Glory Sports International kickboxing
Swedish network Glory Sports International tweets out instant replies to gain TV viewers Glory Sports International

Sports television channels are using social media and YouTube to instantly feed their fans' appetite for content during intervals - and stop them switching over from adverts they aren't even watching.

Speaking at a London conference to discuss the future of television, Ivan Farneti, chief operating officer of Sweden-based Glory Sports International, a channel dedicated to kick-boxing, said his social media team pump out video highlights during advert breaks to keep viewers from turning over and losing ad revenue for the network.

"You need to make sure that when the TV commercials come on, your thumbs are busy on your phones so you don't change channel. If our viewers are busy tweeting [about what they just saw] they aren't changing the channel," Farneti said.

A key technique for Farneti's channel and production team is to record fights and upload short highlights to the internet immediately.
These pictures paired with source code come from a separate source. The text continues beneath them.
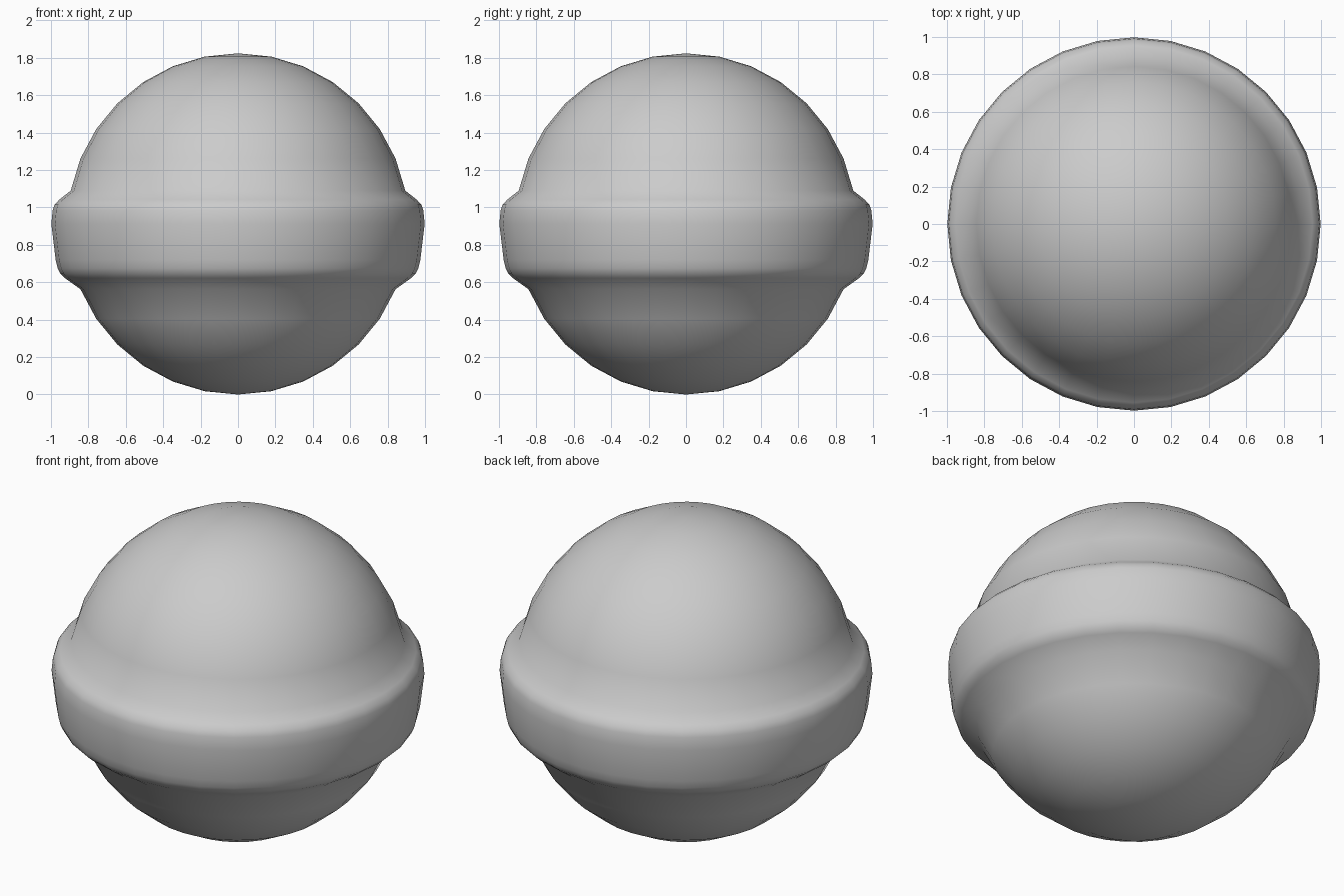
import bpy, bmesh, math
from mathutils import Matrix, Vector

cube = bpy.data.objects.get("Cube")
if cube:
    bpy.data.objects.remove(cube, do_unlink=True)

R = 0.912        # sphere radius and centre height
SEGMENTS = 32
RINGS = 16

# Plain grey finish
grey = bpy.data.materials.new("plain grey")
grey.use_nodes = True
colour = (0.6, 0.6, 0.6, 1)
grey.diffuse_color = colour
grey.node_tree.nodes["Principled BSDF"].inputs["Base Color"].default_value = colour


def arc(first, last):
    """Sphere outline between two rings, counted from the top."""
    angles = [math.pi * i / RINGS for i in range(first, last + 1)]
    return [(R * math.sin(a), R + R * math.cos(a)) for a in angles]


# Outline: upper dome, raised belt with rounded edges, lower dome
belt = [(0.955, 1.042), (0.981, 1.015), (0.991, 0.985), (0.998, 0.912),
        (0.975, 0.72), (0.964, 0.675), (0.95, 0.645), (0.925, 0.622)]
outline = arc(0, 7) + belt + arc(10, RINGS)

# Turn the outline round the upright axis
bm = bmesh.new()
verts = [bm.verts.new((0, -r, z)) for r, z in outline]
edges = [bm.edges.new(pair) for pair in zip(verts, verts[1:])]
bmesh.ops.spin(bm, geom=verts + edges, cent=(0, 0, 0), axis=(0, 0, 1),
               angle=math.tau, steps=SEGMENTS, use_merge=True)
bmesh.ops.remove_doubles(bm, verts=bm.verts, dist=0.0005)
bmesh.ops.recalc_face_normals(bm, faces=bm.faces)
for face in bm.faces:
    face.smooth = True

mesh = bpy.data.meshes.new("belted_ball")
bm.to_mesh(mesh)
bm.free()
mesh.materials.append(grey)
ball = bpy.data.objects.new("belted_ball", mesh)
bpy.context.collection.objects.link(ball)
Doing so creates reaction on social media and this brings more viewers to the channel just moments later. "Our social media team's job [on the monthly fight night] is to create live snippets that can become viral.

"Our first fight in Istanbul had a guy snap his shin in two [from kicking an opponent]. A 10 second clip [of this injury] was sent out immediately and we saw a spike in viewing numbers immediately after. [Another clip] of a 580-degree kick was on the web in two minutes and viewed one million times in less than an hour."

Get there first and new viewers tune in

David Gibbs, director of Sky Sports Digital Media, agreed that getting key moments onto social media translates into an instant surge in viewers to the TV channel. "For our 30-year-old business [social media] is changing the way people think," Gibbs said. "Something happens, you get it out there. If you don't, then someone else does it before you. You do see these spikes [in viewers]. Grab it, get it out there and you bring people in."

Gibbs went on to explain the complicated Sky Sports has with Periscope, the Twitter-owned smartphone app which lets users broadcast live video to their followers.

On the one hand, Periscope is being used to broadcast live sports events for which Sky pays a fortune for; but on the other, it has become a powerful tool for giving Sky viewers extra content from the broadcaster itself. "Things like Periscope and [rival video app] Vine, we use them where they add value to our offering. There is a big demand and it's about managing those relationships, the good and the less good sides."